**Exercise requirements**.
Exactly the lines from the beginning of the records below through the line with "bike.name = 'motorcycle';" must be given again, without pictures.

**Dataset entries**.
= = = = = = =
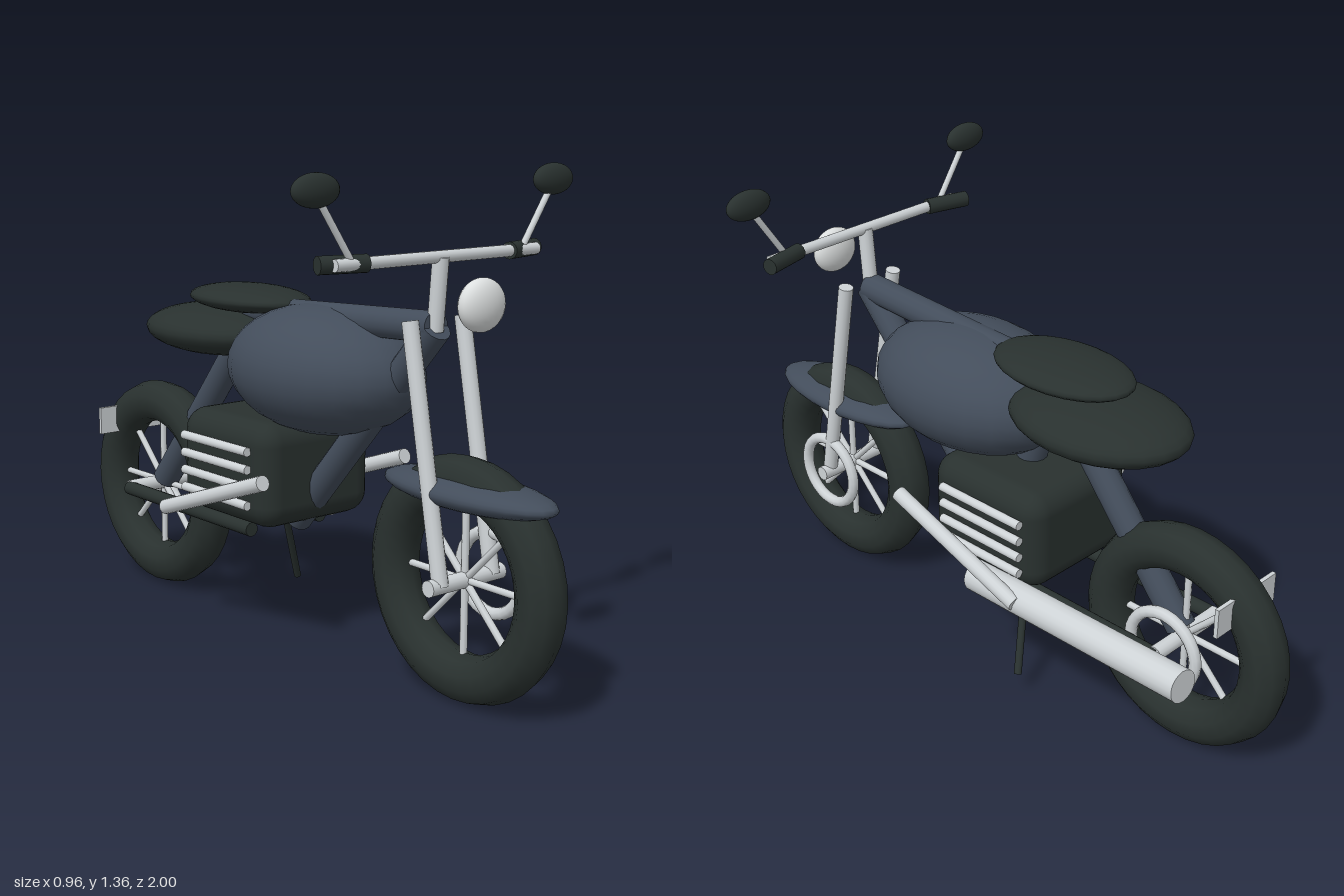
import * as THREE from 'three';
import { RoundedBoxGeometry } from 'three/addons/geometries/RoundedBoxGeometry.js';

const mat = (name, color) => {
  const m = new THREE.MeshStandardMaterial({ color });
  m.name = name;
  return m;
};

export function createModel() {
  const paint = mat('slate paint', 0x434d5b);
  const rubber = mat('dark rubber', 0x29312f);
  const chrome = mat('chrome', 0xced3d6);
  const lens = mat('headlight lens', 0xdde0e0);

  const bike = new THREE.Group();
  bike.name = 'motorcycle';

  const add = (name, geometry, material, parent = bike) => {
    const m = new THREE.Mesh(geometry, material);
    m.name = name;
    parent.add(m);
    return m;
  };

  // Round bar between two points
  const bar = (name, a, b, r, material, parent = bike, sides = 14) => {
    const p = new THREE.Vector3(...a), q = new THREE.Vector3(...b);
    const d = q.clone().sub(p);
    const m = add(name, new THREE.CylinderGeometry(r, r, d.length(), sides), material, parent);
    m.position.copy(p).add(q).multiplyScalar(0.5);
    m.quaternion.setFromUnitVectors(new THREE.Vector3(0, 1, 0), d.normalize());
    return m;
  };

  // Stretched sphere
  const ellipsoid = (name, centre, radii, material) => {
    const g = new THREE.SphereGeometry(1, 24, 16);
    g.scale(...radii);
    const m = add(name, g, material);
    m.position.set(...centre);
    return m;
  };

  // Wheels: tyre, brake ring, spokes and axle
  const axleY = 0.325;
  for (const [name, z] of [['frontWheel', 0.675], ['rearWheel', -0.675]]) {
    const wheel = new THREE.Group();
    wheel.name = name;
    wheel.position.set(0, axleY, z);
    bike.add(wheel);
    add('tyre', new THREE.TorusGeometry(0.26, 0.065, 10, 36), rubber, wheel).rotation.y = Math.PI / 2;
    const ring = add('brakeRing', new THREE.TorusGeometry(0.109, 0.017, 10, 28), chrome, wheel);
    ring.rotation.y = Math.PI / 2;
    ring.position.x = 0.096;
    bar('axle', [-0.13, 0, 0], [0.13, 0, 0], 0.022, chrome, wheel);
    for (let i = 0; i < 8; i++) {
      const a = (i * Math.PI) / 4;
      bar('spoke', [0, 0, 0], [0, 0.21 * Math.cos(a), 0.21 * Math.sin(a)], 0.01, chrome, wheel, 8);
    }
  }

  // Frame tubes
  bar('topTube', [0, 0.96, 0.555], [0, 0.925, -0.2], 0.042, paint);
  bar('downTube', [0, 0.96, 0.555], [0, 0.345, 0], 0.042, paint);
  bar('seatTube', [0, 0.92, -0.2], [0, 0.345, 0], 0.042, paint);
  bar('rearStrut', [0, 0.9, -0.2], [0, 0.34, -0.66], 0.042, paint);

  // Body shells
  ellipsoid('fuelTank', [0, 0.797, 0.12], [0.232, 0.18, 0.328], paint);
  ellipsoid('frontFender', [0, 0.558, 0.68], [0.11, 0.045, 0.29], paint);
  ellipsoid('seat', [0, 0.857, -0.35], [0.203, 0.075, 0.275], rubber);
  ellipsoid('seatPad', [0, 0.96, -0.22], [0.14, 0.04, 0.225], rubber);

  // Engine block
  add('engine', new RoundedBoxGeometry(0.4, 0.3, 0.41, 3, 0.065), rubber).position.set(0, 0.502, -0.1);

  // Steering column, headlight and handlebar
  bar('steeringStem', [0, 0.95, 0.552], [0, 1.14, 0.568], 0.022, chrome);
  ellipsoid('headlight', [0, 1.033, 0.713], [0.075, 0.068, 0.038], lens);
  bar('handlebar', [-0.35, 1.14, 0.567], [0.35, 1.14, 0.567], 0.016, chrome);

  // Paired parts on both sides
  for (const s of [-1, 1]) {
    bar('fork', [s * 0.092, axleY, 0.68], [s * 0.092, 0.985, 0.557], 0.022, chrome);
    bar('grip', [s * 0.247, 1.14, 0.568], [s * 0.376, 1.14, 0.535], 0.023, rubber);
    bar('mirrorStalk', [s * 0.295, 1.145, 0.567], [s * 0.41, 1.315, 0.567], 0.009, chrome);
    ellipsoid('mirror', [s * 0.408, 1.32, 0.567], [0.072, 0.042, 0.028], rubber);
    bar('swingarm', [s * 0.127, 0.322, -0.05], [s * 0.127, 0.322, -0.68], 0.021, rubber);
    bar('sidePipe', [s * 0.258, 0.52, 0.17], [s * 0.258, 0.362, -0.29], 0.022, chrome);
    for (let i = 0; i < 4; i++) {
      const y = 0.575 - i * 0.051;
      bar('coolingFin', [s * 0.21, y, 0.04], [s * 0.21, y, -0.26], 0.013, chrome);
    }
  }

  // Exhaust, kickstand and rear plate
  bar('exhaust', [0.212, 0.343, -0.095], [0.245, 0.383, -0.86], 0.046, chrome, bike, 18);
  bar('kickstand', [0.08, 0.34, -0.165], [0.203, 0.075, -0.25], 0.011, rubber);
  add('rearPlate', new THREE.BoxGeometry(0.24, 0.085, 0.012), chrome).position.set(0, 0.507, -0.857);

  return bike;
}
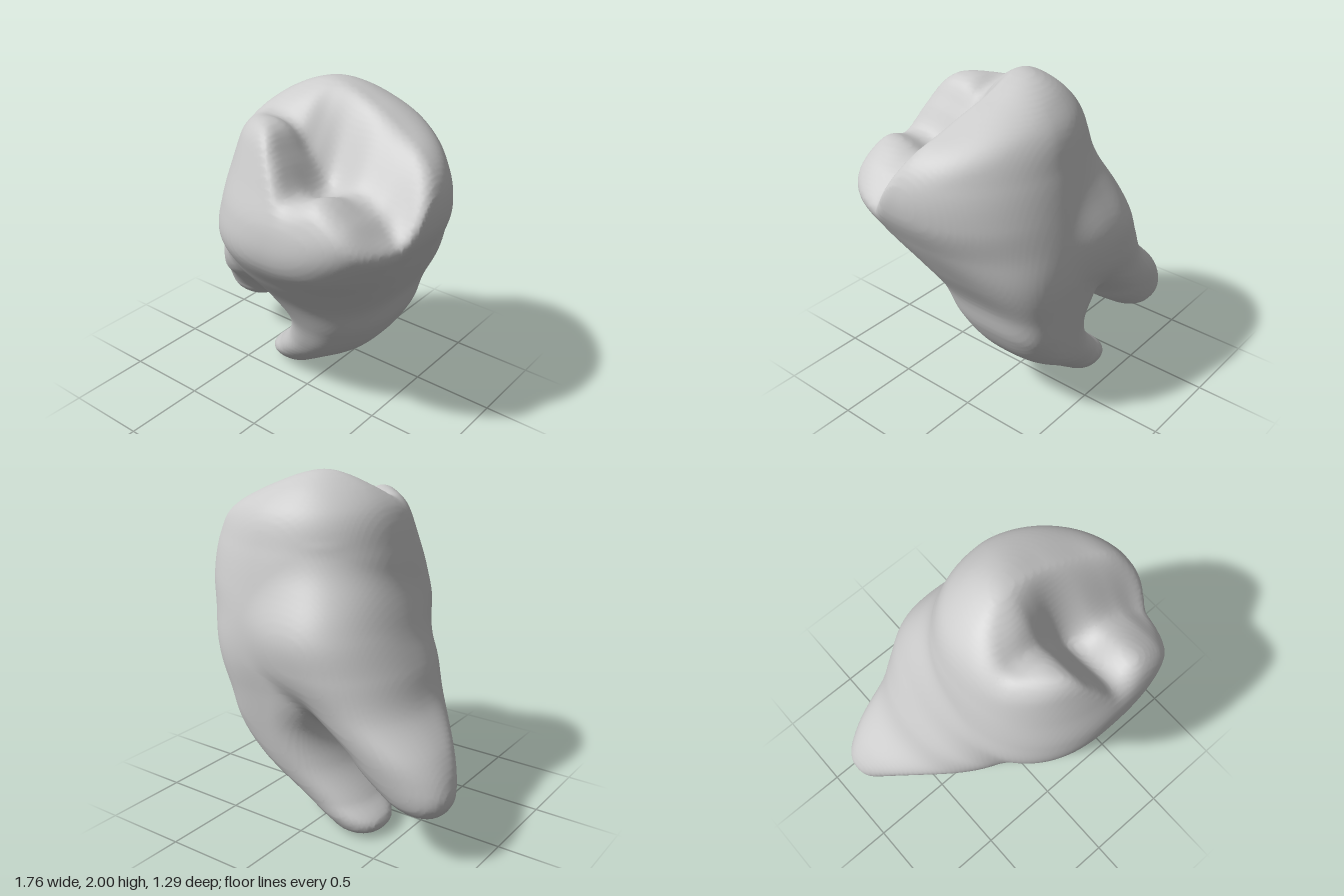
import * as THREE from 'three';

// Horizontal cross-sections: [y, xMin, xMax, zMin, zMax, squareness of front +x corner, of back +x corner]
const CROWN_AND_FRONT_ROOT = [
  [0.0, -0.28, -0.23, -0.29, -0.22, 2.2, 2.2],
  [0.018, -0.36, -0.15, -0.36, -0.14, 2.2, 2.2],
  [0.07, -0.41, -0.07, -0.41, -0.07, 2.2, 2.3],
  [0.2, -0.3, 0.1, -0.45, 0.03, 2.2, 2.5],
  [0.4, -0.155, 0.36, -0.5, 0.14, 2.2, 3],
  [0.6, -0.12, 0.49, -0.535, 0.23, 2.3, 3.9],
  [0.8, -0.25, 0.555, -0.565, 0.34, 2.3, 4.2],
  [1.0, -0.38, 0.67, -0.595, 0.49, 2.4, 3.3],
  [1.2, -0.4, 0.78, -0.59, 0.625, 2.7, 2.4],
  [1.4, -0.355, 0.87, -0.55, 0.64, 3.2, 2.0],
  [1.6, -0.31, 0.865, -0.5, 0.575, 3.1, 1.8],
  [1.8, -0.24, 0.75, -0.43, 0.5, 2.7, 1.75],
  [1.9, -0.16, 0.58, -0.34, 0.46, 2.4, 1.9],
  [2.05, 0.0, 0.3, -0.15, 0.3, 2.3, 2.0],
];
const SIDE_ROOT = [
  [0.28, -0.73, -0.68, -0.38, -0.33, 2.2, 2.2],
  [0.3, -0.81, -0.61, -0.44, -0.26, 2.2, 2.2],
  [0.35, -0.865, -0.51, -0.49, -0.2, 2.2, 2.2],
  [0.4, -0.88, -0.44, -0.51, -0.17, 2.2, 2.2],
  [0.5, -0.855, -0.31, -0.535, -0.09, 2.2, 2.2],
  [0.6, -0.795, -0.22, -0.555, 0.01, 2.2, 2.3],
  [0.8, -0.62, 0.04, -0.585, 0.25, 2.2, 2.5],
  [1.0, -0.53, 0.31, -0.63, 0.38, 2.2, 2.5],
  [1.2, -0.43, 0.38, -0.635, 0.37, 2.2, 2.3],
  [1.4, -0.32, 0.33, -0.53, 0.25, 2.2, 2.2],
  [1.6, -0.15, 0.2, -0.35, 0.15, 2.2, 2.2],
];
// Heights of the chewing surface along x, for the front and back cusps
const FRONT_CUSPS = [[-0.4, 1.78], [-0.1, 1.85], [0.1, 1.84], [0.19, 1.72], [0.3, 1.57],
  [0.5, 1.6], [0.65, 1.52], [0.8, 1.39], [1, 1.36]];
const BACK_CUSPS = [[-0.4, 1.88], [-0.1, 1.96], [0.12, 2.0], [0.4, 1.91], [0.62, 1.81],
  [0.75, 1.75], [1, 1.6]];

// Smooth curve through rows of [key, ...values]
function curve(rows) {
  const c = new THREE.CubicInterpolant(rows.map((r) => r[0]),
    rows.flatMap((r) => r.slice(1)), rows[0].length - 1);
  return (t) => Array.from(c.evaluate(t));
}
const bodyAt = curve(CROWN_AND_FRONT_ROOT);
const rootAt = curve(SIDE_ROOT);
const frontAt = curve(FRONT_CUSPS);
const backAt = curve(BACK_CUSPS);

// Signed field of a rounded oval cross-section
function oval(x, z, [x0, x1, z0, z1, frontCorner, backCorner]) {
  const rx = (x1 - x0) / 2, rz = (z1 - z0) / 2;
  const u = (x - (x0 + x1) / 2) / rx, v = (z - (z0 + z1) / 2) / rz;
  const power = u < 0 ? 2.25 : v > 0 ? frontCorner : backCorner;
  return ((Math.abs(u) ** power + Math.abs(v) ** power) ** (1 / power) - 1) * Math.min(rx, rz);
}
function smoothMin(a, b, k) {
  const h = Math.max(k - Math.abs(a - b), 0) / k;
  return Math.min(a, b) - h * h * k / 4;
}
const smoothMax = (a, b, k) => -smoothMin(-a, -b, k);

// Chewing surface: high back cusps step down along a bent fissure to the front cusps
function chewingHeight(x, z, front, back) {
  const bend = 0.3 * (x - 0.2) ** 2;
  const t = THREE.MathUtils.smoothstep(z - bend, -0.09, 0.21);
  const basin = 0.06 * Math.exp(-(((x - 0.42) / 0.25) ** 2) - ((z - 0.27) / 0.12) ** 2);
  const fissure = 0.05 * Math.exp(-(((x - 0.08) / 0.16) ** 2) - ((z - 0.19) / 0.07) ** 2);
  return THREE.MathUtils.lerp(back, front, t) - basin - fissure;
}

// Wraps a mesh around the zero level of values sampled on a grid
function skinGrid(values, size, origin, step) {
  const stride = [1, size[0], size[0] * size[1]];
  const positions = [], index = [], cellVertex = new Map();
  const eachCell = (from, visit) => {
    for (let k = from; k < size[2] - 1; k++)
      for (let j = from; j < size[1] - 1; j++)
        for (let i = from; i < size[0] - 1; i++)
          visit([i, j, k], i + j * stride[1] + k * stride[2]);
  };
  // One vertex per crossed cell, at the mean of its edge crossings
  eachCell(0, (cell, id) => {
    const sum = [0, 0, 0];
    let count = 0;
    for (let a = 0; a < 3; a++) {
      const b = (a + 1) % 3, c = (a + 2) % 3;
      for (let n = 0; n < 4; n++) {
        const p = id + (n & 1) * stride[b] + (n >> 1) * stride[c];
        const f0 = values[p], f1 = values[p + stride[a]];
        if ((f0 < 0) === (f1 < 0)) continue;
        sum[a] += f0 / (f0 - f1);
        sum[b] += n & 1;
        sum[c] += n >> 1;
        count++;
      }
    }
    if (!count) return;
    cellVertex.set(id, positions.length / 3);
    for (let a = 0; a < 3; a++) positions.push(origin[a] + step * (cell[a] + sum[a] / count));
  });
  // One quad per crossed grid edge
  eachCell(1, (cell, id) => {
    for (let a = 0; a < 3; a++) {
      const inside = values[id] < 0;
      if (inside === (values[id + stride[a]] < 0)) continue;
      const u = stride[(a + 1) % 3], v = stride[(a + 2) % 3];
      const q = [id - u - v, id - v, id, id - u].map((c) => cellVertex.get(c));
      if (!inside) q.reverse();
      index.push(q[0], q[1], q[2], q[0], q[2], q[3]);
    }
  });
  const geometry = new THREE.BufferGeometry();
  geometry.setAttribute('position', new THREE.Float32BufferAttribute(positions, 3));
  geometry.setIndex(index);
  geometry.computeVertexNormals();
  return geometry;
}

function toothGeometry() {
  const step = 0.02, origin = [-1.01, -0.05, -0.75], size = [101, 108, 75];
  const values = new Float32Array(size[0] * size[1] * size[2]);
  const xs = Array.from({ length: size[0] }, (_, i) => origin[0] + i * step);
  const fronts = xs.map((x) => frontAt(x)[0]);
  const backs = xs.map((x) => backAt(x)[0]);
  for (let j = 0; j < size[1]; j++) {
    const y = origin[1] + j * step;
    const body = bodyAt(y), root = rootAt(y);
    for (let k = 0; k < size[2]; k++) {
      const z = origin[2] + k * step;
      for (let i = 0; i < size[0]; i++) {
        const x = xs[i];
        // Crown and front root, cut by the chewing surface
        let f = Math.max(oval(x, z, body), -y);
        f = smoothMax(f, (y - chewingHeight(x, z, fronts[i], backs[i])) * 0.8, 0.08);
        // Side root melts into the crown
        const side = Math.max(oval(x, z, root), 0.28 - y, y - 1.6);
        values[i + size[0] * (j + size[1] * k)] = smoothMin(f, side, 0.08);
      }
    }
  }
  return skinGrid(values, size, origin, step);
}

export function createModel() {
  const group = new THREE.Group();
  group.name = 'molarTooth';
  const geometry = toothGeometry();
  // Stand on the ground, centred
  geometry.computeBoundingBox();
  const { min, max } = geometry.boundingBox;
  geometry.translate(-(min.x + max.x) / 2, -min.y, -(min.z + max.z) / 2);
  const tooth = new THREE.Mesh(geometry, new THREE.MeshStandardMaterial({ color: 0xcccccc }));
  tooth.name = 'crownAndRoots';
  group.add(tooth);
  return group;
}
= = = = = = =
**Written response**.
import * as THREE from 'three';
import { RoundedBoxGeometry } from 'three/addons/geometries/RoundedBoxGeometry.js';

const mat = (name, color) => {
  const m = new THREE.MeshStandardMaterial({ color });
  m.name = name;
  return m;
};

export function createModel() {
  const paint = mat('slate paint', 0x434d5b);
  const rubber = mat('dark rubber', 0x29312f);
  const chrome = mat('chrome', 0xced3d6);
  const lens = mat('headlight lens', 0xdde0e0);

  const bike = new THREE.Group();
  bike.name = 'motorcycle';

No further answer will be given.